SEATTLE - Most women know, if breast or ovarian cancer runs in the family, the might need additional screening themselves. But what about men? They should also take note if women’s cancers run in the family.
After six months of intense fatigue and a misdiagnosis of congestive heart failure, Jeff Gilbert finally wound up in Dr. Heather Cheng's clinic at the Seattle Cancer Care Alliance.
He has prostate cancer.
Dr. Cheng thought it might be genetic, after hearing his family history includes a grandfather with lung cancer, a grandmother with breast cancer, an aunt with lung cancer, and more.
"My grandma had pancreatic cancer,” Jeff said. “My mom had breast cancer, my sisters had breast cancer and ovarian cancer. It's just, you know, down the line."
It turned out, Jeff did inherit his cancer risk, through a mutation in what's known as the ATM gene.
It increases the likelihood of breast cancer in women, but it's just as important for the men in his family to know about it, too.
"For men, we're kind of catching up. If we do our job right, we'll be able to find sons and nephews. Jeff doesn't have sons but nephews for example who could be at risk," Dr. Cheng said.
Identifying the mutation can lead not only to early detection - but cancer prevention.
"Usually in oncology we are kind of trying to make the best of a bad situation, but we have this opportunity to really improve the screening and interventions of the next generation, and that I think is what gets me most excited," Dr. Cheng said.
Pinpointing the mutation also opened up more treatment options for Jeff.
"I didn't think I'd make it to today,” he said. “Most of the doctors I talked to predicted six months."

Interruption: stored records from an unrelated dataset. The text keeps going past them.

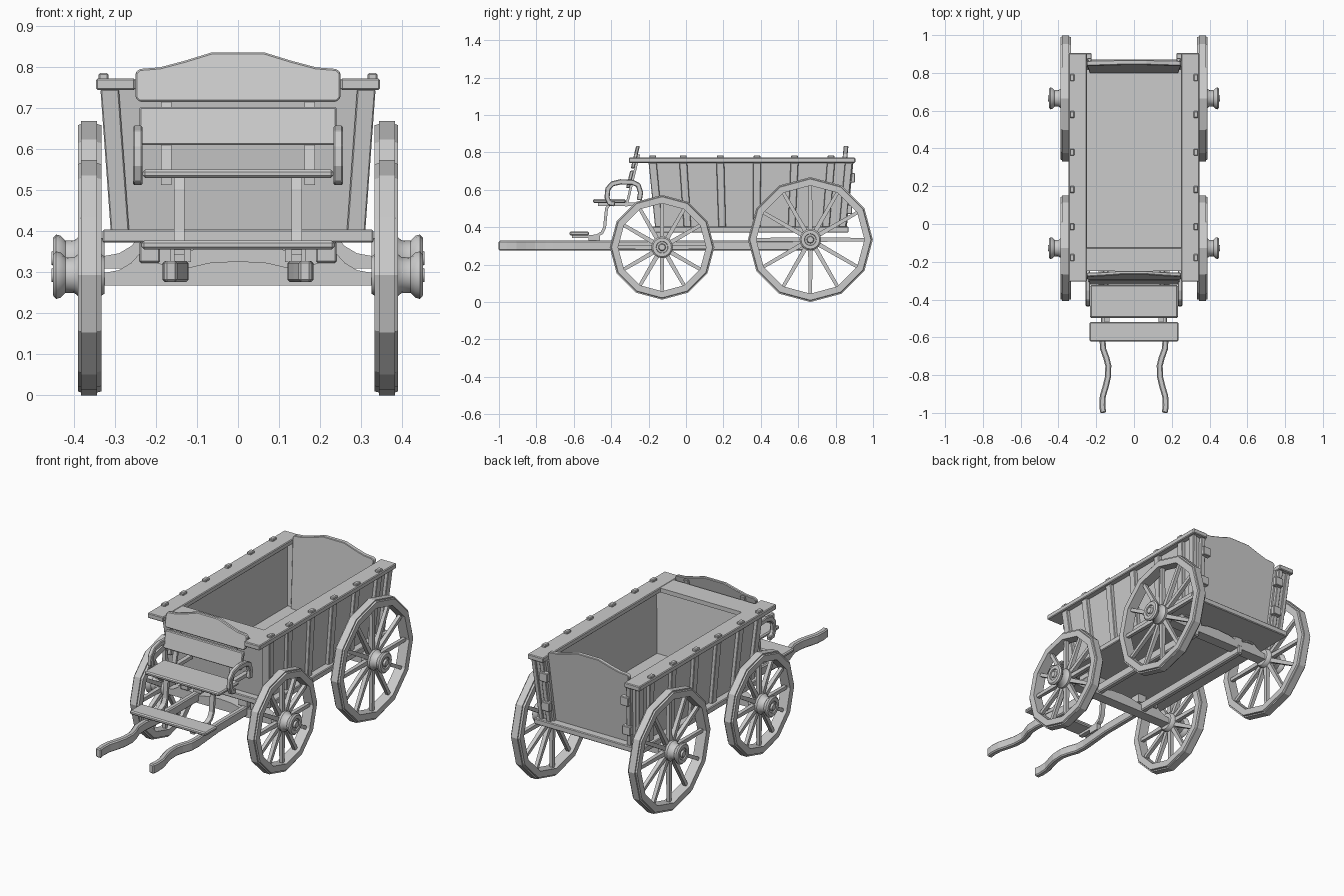
import bpy
from math import sin, cos, pi, radians
from mathutils import Vector

if "Cube" in bpy.data.objects:
    bpy.data.objects.remove(bpy.data.objects["Cube"])


def mesh(name, verts, faces, bevel=0.0, mirror=False):
    me = bpy.data.meshes.new(name)
    me.from_pydata([tuple(v) for v in verts], [], faces)
    import bmesh
    bm = bmesh.new()
    bm.from_mesh(me)
    bmesh.ops.recalc_face_normals(bm, faces=bm.faces)
    bm.to_mesh(me)
    bm.free()
    ob = bpy.data.objects.new(name, me)
    bpy.context.collection.objects.link(ob)
    if bevel:
        m = ob.modifiers.new("bevel", 'BEVEL')
        m.width, m.segments, m.limit_method = bevel, 1, 'ANGLE'
    if mirror:
        ob.modifiers.new("mirror", 'MIRROR').use_mirror_merge = False
    return ob


def hexa(name, low, high, **kw):
    return mesh(name, low + high, [(0, 1, 2, 3), (4, 5, 6, 7), (0, 1, 5, 4), (1, 2, 6, 5),
                                   (2, 3, 7, 6), (3, 0, 4, 7)], **kw)


def box(name, x0, x1, y0, y1, z0, z1, **kw):
    q = [(x0, y0), (x1, y0), (x1, y1), (x0, y1)]
    return hexa(name, [(*p, z0) for p in q], [(*p, z1) for p in q], **kw)


def prism(name, pts, axis, a, b, slope=0.0, **kw):
    """Extrude a 2D outline along an axis; slope leans y-extruded boards with height."""
    def place(p, t):
        return {'x': (t, p[0], p[1]), 'y': (p[0], t + slope * p[1], p[1]), 'z': (p[0], p[1], t)}[axis]
    n = len(pts)
    faces = [tuple(range(n)), tuple(range(n, 2 * n))]
    faces += [(i, (i + 1) % n, n + (i + 1) % n, n + i) for i in range(n)]
    return mesh(name, [place(p, a) for p in pts] + [place(p, b) for p in pts], faces, **kw)


def ribbon(path, width):
    """Outline of a 2D path thickened to a given width."""
    left, right = [], []
    for i, p in enumerate(path):
        d = Vector(path[min(i + 1, len(path) - 1)]) - Vector(path[max(i - 1, 0)])
        n = Vector((-d.y, d.x)).normalized() * width / 2
        left.append(tuple(Vector(p) + n))
        right.append(tuple(Vector(p) - n))
    return left + right[::-1]


def lathe(name, prof, seg, y, z, closed=False, smooth=False):
    """Revolve (x, radius) profile about an axle at y, z."""
    n = len(prof)
    verts = [(x, y + r * sin(2 * pi * s / seg), z + r * cos(2 * pi * s / seg))
             for s in range(seg) for x, r in prof]
    faces = [(s * n + i, s * n + (i + 1) % n, (s + 1) % seg * n + (i + 1) % n, (s + 1) % seg * n + i)
             for s in range(seg) for i in range(n if closed else n - 1)]
    if not closed:
        faces += [tuple(s * n for s in range(seg)), tuple(s * n + n - 1 for s in range(seg))]
    ob = mesh(name, verts, faces, mirror=True)
    if smooth:
        bpy.context.view_layer.objects.active = ob
        ob.select_set(True)
        bpy.ops.object.shade_smooth_by_angle(angle=radians(40))
        ob.select_set(False)
    return ob


# Wheels: twelve-sided rim with tyre, spokes and flared hub
def wheel(name, y, z, r):
    lathe(name + "_rim", [(.333, r - .045), (.333, r - .01), (.343, r - .007), (.343, r), (.382, r),
                          (.382, r - .007), (.39, r - .01), (.39, r - .045)], 12, y, z, closed=True)
    lathe(name + "_hub", [(.325, .045), (.335, .052), (.385, .055), (.398, .044), (.42, .043), (.432, .055),
                          (.443, .058), (.450, .050), (.450, .032), (.444, .030), (.444, .020),
                          (.454, .016)], 16, y, z, smooth=True)
    verts, faces = [], []
    for k in range(12):
        a = 2 * pi * k / 12
        for rad, w in ((.04, .012), (r - .035, .009)):
            for dx, t in ((-1, -1), (1, -1), (1, 1), (-1, 1)):
                verts.append((.361 + dx * w, y + rad * sin(a) + t * w * cos(a),
                              z + rad * cos(a) - t * w * sin(a)))
        o = k * 8
        faces += [tuple(o + i for i in f) for f in ((0, 1, 2, 3), (4, 5, 6, 7), (0, 1, 5, 4), (1, 2, 6, 5),
                                                   (2, 3, 7, 6), (3, 0, 4, 7))]
    mesh(name + "_spokes", verts, faces, mirror=True)


wheel("rear_wheel", .665, .334, .334)
wheel("front_wheel", -.128, .293, .28)

# Axle beams with a scalloped upper edge, and the blocks that carry the bed
half = [(.34, -.025), (.34, .003), (.29, .012), (.26, .03), (.24, .052), (.2, .056),
        (.2, .03), (.13, .016), (.07, .03), (0, .034)]
for name, y, z in (("front_axle", -.128, .293), ("rear_axle", .665, .334)):
    outline = [(x, z + h) for x, h in half] + [(-x, z + h) for x, h in half[-2::-1]]
    prism(name, outline, 'y', y - .03, y + .03)
    box(name + "_block", .19, .24, y - .04, y + .04, z + .03, .375, mirror=True, bevel=.004)
    box(name + "_shaft_block", .115, .165, y - .03, y + .03, .325, .375, mirror=True)

# Bed
box("bed", -.33, .33, -.19, .87, .372, .404, bevel=.004)


# Sloped body: position on the outer surface at height fraction t
def lean_y(y, t):
    return .345 + (y - .345) * (.51 + .035 * t) / .545


def out_x(t, inset=0):
    return .31 + .025 * t - inset


def side_slab(name, y0, y1, in0, in1, **kw):
    quads = []
    for t, z in ((0, .40), (1, .745)):
        quads.append([(out_x(t, in0), lean_y(y0, t), z), (out_x(t, in1), lean_y(y0, t), z),
                      (out_x(t, in1), lean_y(y1, t), z), (out_x(t, in0), lean_y(y1, t), z)])
    return hexa(name, *quads, mirror=True, **kw)


def end_slab(name, x0b, x1b, x0t, x1t, ya, yb, **kw):
    q = [[(x0, lean_y(ya, t), z), (x1, lean_y(ya, t), z), (x1, lean_y(yb, t), z), (x0, lean_y(yb, t), z)]
         for t, z, x0, x1 in ((0, .40, x0b, x1b), (1, .745, x0t, x1t))]
    return hexa(name, *q, **kw)


side_slab("side_wall", -.185, .88, .045, .02)
posts = (-.178, -.015, .183, .38, .58, .775)
for y in posts:
    side_slab("side_post", y - .021, y + .021, .025, 0, bevel=.003)
    box("rail_bolt", .315, .34, y - .018, y + .018, .765, .785, mirror=True, bevel=.004)
side_slab("rear_corner_post", .85, .89, .025, 0, bevel=.003)
end_slab("front_wall", -.29, .29, -.315, .315, -.185, -.155)
end_slab("front_corner_post", .265, .31, .29, .335, -.2, -.18, mirror=True, bevel=.003)
end_slab("rear_side_panel", .225, .29, .245, .315, .85, .875, mirror=True)
end_slab("rear_strap", .235, .262, .255, .282, .87, .895, mirror=True, bevel=.003)
for z in (.47, .64):
    box("tailgate_hinge", .225, .275, .855 + .1 * (z - .45), .885 + .1 * (z - .45), z, z + .05,
        mirror=True, bevel=.003)

# Top rails and front cross plate
box("top_rail", .25, .346, -.305, .905, .744, .772, mirror=True, bevel=.004)
box("front_top_plate", -.255, .255, -.25, -.13, .746, .770)

# Tailgate and seat back share the same arched top edge
arch = [(.25, .785), (.24, .795), (.19, .799), (.13, .815), (.065, .835)]
arch += [(-x, z) for x, z in arch[::-1]]
prism("tailgate", [(-.235, .40), (.235, .40)] + arch, 'y', .76, .785, slope=.1, bevel=.003)
prism("seat_back_top", [(-.25, .725), (-.24, .715), (.24, .715), (.25, .725)] + arch,
      'y', -.467, -.447, slope=.24, bevel=.004)
prism("seat_back_lower", [(-.24, .61), (.24, .61), (.24, .703), (-.24, .703)],
      'y', -.467, -.447, slope=.24, bevel=.004)
prism("seat_back_support", [(.162, .512), (.187, .512), (.187, .79), (.162, .79)],
      'y', -.449, -.435, slope=.24, mirror=True)

# Seat, footboard and their iron straps
box("seat", -.232, .232, -.497, -.322, .53, .55, bevel=.006)
box("footboard", -.235, .235, -.622, -.518, .356, .377, bevel=.006)
box("seat_bracket", .162, .187, -.47, -.17, .513, .532, mirror=True)
strap = [(-.405, .528), (-.425, .50), (-.43, .45), (-.435, .40), (-.45, .37), (-.48, .353), (-.53, .35), (-.61, .35)]
prism("footboard_strap", ribbon(strap, .016), 'x', .13, .156, mirror=True)
box("strap_foot", .13, .156, -.52, -.46, .32, .356, mirror=True)

# Curved armrests
arm = [(-.25, .545), (-.243, .585), (-.255, .625), (-.285, .64), (-.35, .643), (-.395, .632),
       (-.418, .605), (-.422, .56), (-.41, .53), (-.38, .525)]
prism("armrest", ribbon(arm, .028), 'x', .232, .256, mirror=True, bevel=.004)

# Shafts: wavy handles in front, straight beams to the rear axle
wave = [(.163, -1.0), (.168, -.96), (.165, -.91), (.15, -.86), (.138, -.81), (.136, -.75), (.146, -.71),
        (.164, -.66), (.167, -.6), (.16, -.52), (.15, -.4), (.15, .70)]
prism("shaft", ribbon(wave, .032), 'z', .276, .328, mirror=True, bevel=.006)
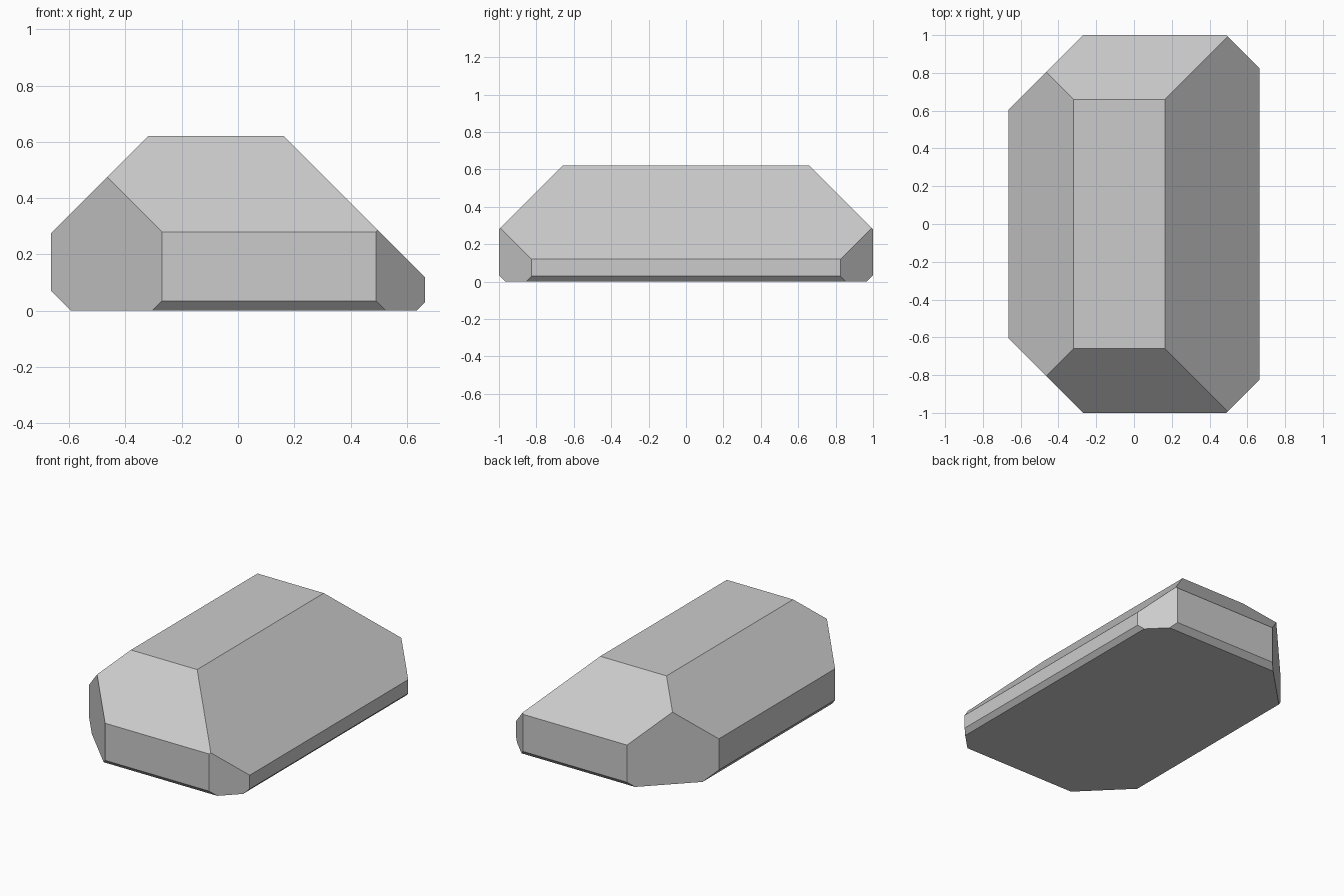
import bpy, bmesh
from mathutils import Vector

if "Cube" in bpy.data.objects:
    bpy.data.objects.remove(bpy.data.objects["Cube"])

W, H = 0.664, 0.62          # half width, height

# block blank
bm = bmesh.new()
bmesh.ops.create_cube(bm, size=1)
for v in bm.verts:
    v.co = Vector((v.co.x * 2 * W, v.co.y * 2, (v.co.z + 0.5) * H))


def cut(normal, d):
    """Slice away everything where normal . p > d and cap the opening."""
    n = Vector(normal)
    res = bmesh.ops.bisect_plane(bm, geom=bm.verts[:] + bm.edges[:] + bm.faces[:], dist=1e-6,
                                 plane_co=n * (d / n.length_squared), plane_no=n, clear_outer=True)
    edges = [e for e in res["geom_cut"] if isinstance(e, bmesh.types.BMEdge)]
    bmesh.ops.contextual_create(bm, geom=edges)


# sloped long sides: upper slopes and small lower bevels
cut((1, 0, 1), 0.784)
cut((-1, 0, 1), 0.94)
cut((1, 0, -1), 0.635)
cut((-1, 0, -1), 0.594)

# both ends: upper slope, lower bevel, wide left and narrow right corner
for s in (-1, 1):
    cut((0, s, 1), 1.28)
    cut((0, s, -1), 0.965)
    cut((-1, s, 0), 1.27)
    cut((1, s, 0), 1.49)

bmesh.ops.recalc_face_normals(bm, faces=bm.faces[:])
mesh = bpy.data.meshes.new("faceted_block")
bm.to_mesh(mesh)
bm.free()
bpy.context.collection.objects.link(bpy.data.objects.new("faceted_block", mesh))
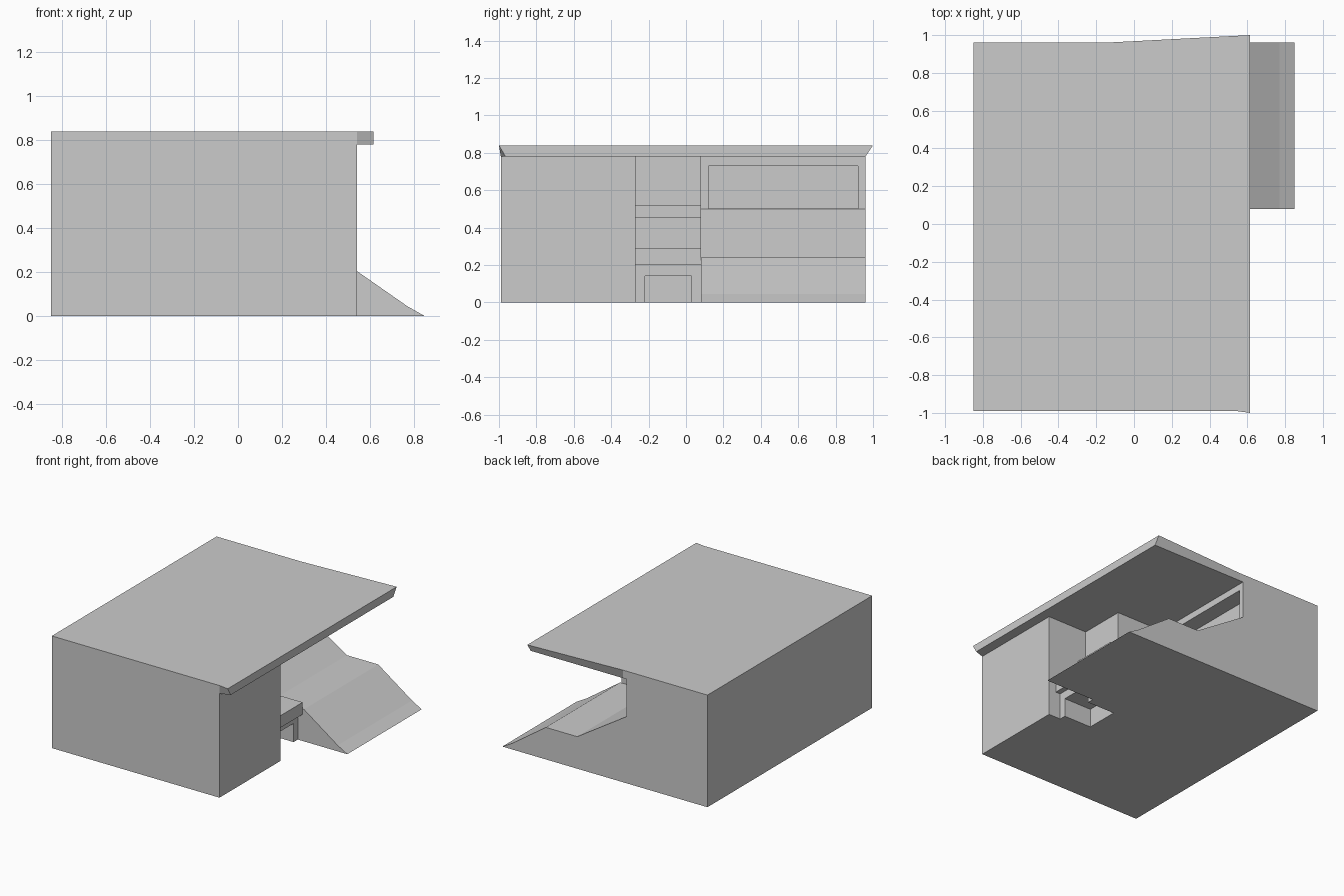
import bpy, bmesh

if "Cube" in bpy.data.objects:
    bpy.data.objects.remove(bpy.data.objects["Cube"])


def make_mesh(name, verts, faces):
    me = bpy.data.meshes.new(name)
    me.from_pydata(verts, [], faces)
    bm = bmesh.new()
    bm.from_mesh(me)
    bmesh.ops.recalc_face_normals(bm, faces=bm.faces)
    bm.to_mesh(me)
    bm.free()
    ob = bpy.data.objects.new(name, me)
    bpy.context.collection.objects.link(ob)
    return ob


def loft(name, a, b):
    # solid between two matching outlines
    n = len(a)
    faces = [list(range(n)), list(range(n, 2 * n))]
    faces += [[i, (i + 1) % n, n + (i + 1) % n, n + i] for i in range(n)]
    return make_mesh(name, a + b, faces)


def prism_y(name, prof, y0, y1):
    # x-z profile extruded along y
    return loft(name, [(x, y0, z) for x, z in prof], [(x, y1, z) for x, z in prof])


def box(name, x0, x1, y0, y1, z0, z1):
    return prism_y(name, [(x0, z0), (x1, z0), (x1, z1), (x0, z1)], y0, y1)


def cut(target, cutter):
    m = target.modifiers.new("cut", 'BOOLEAN')
    m.operation = 'DIFFERENCE'
    m.solver = 'EXACT'
    m.object = cutter
    cutter.hide_render = True
    bpy.context.view_layer.objects.active = target
    bpy.ops.object.modifier_apply(modifier=m.name)
    bpy.data.objects.remove(cutter)


BACK, WALL = -0.85, 0.54
Y_FRONT, Y_A, Y_B, Y_REAR = -0.99, -0.27, 0.08, 0.96
Z_EAVE, Z_TOP = 0.78, 0.84

# front wing and the set-back core behind the entrance
box("front_wing", BACK, WALL, Y_FRONT, Y_A, 0, Z_EAVE)
box("entrance_core", BACK, 0.21, Y_A, Y_B, 0, Z_EAVE)

# rear wing with sloped ramp, terrace and upper slope
ramp = prism_y("ramp_wing", [(BACK, 0), (0.85, 0), (0.77, 0.045), (0.49, 0.24),
                             (0.23, 0.24), (-0.18, 0.5), (-0.18, Z_EAVE),
                             (BACK, Z_EAVE)], Y_B, Y_REAR)
# long window recess above the upper slope
cut(ramp, box("window_cutter", -0.30, -0.10, 0.12, 0.92, 0.502, 0.73))

# entrance: door frame, canopy and upper ledge
box("door_jamb_front", 0.21, 0.44, Y_A, -0.22, 0, 0.20)
box("door_jamb_rear", 0.21, 0.44, 0.03, Y_B, 0, 0.20)
box("door_lintel", 0.21, 0.44, -0.22, 0.03, 0.14, 0.20)
box("entrance_canopy", 0.21, 0.48, Y_A, Y_B, 0.20, 0.29)
box("upper_ledge", 0.21, 0.28, Y_A, Y_B, 0.45, 0.52)

# roof slab: flared towards the overhanging edge
low = [(BACK, Y_FRONT), (WALL, Y_FRONT), (0.615, -0.965),
       (0.615, Y_REAR), (-0.15, Y_REAR), (BACK, Y_REAR)]
high = [(BACK, Y_FRONT), (WALL, Y_FRONT), (0.615, -1.0),
        (0.615, 1.0), (-0.15, Y_REAR), (BACK, Y_REAR)]
loft("roof", [(x, y, Z_EAVE) for x, y in low], [(x, y, Z_TOP) for x, y in high])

Two years later, Jeff is still here making memories with his daughters and granddaughter and making the family more aware of a cancer risk that could affect each of them.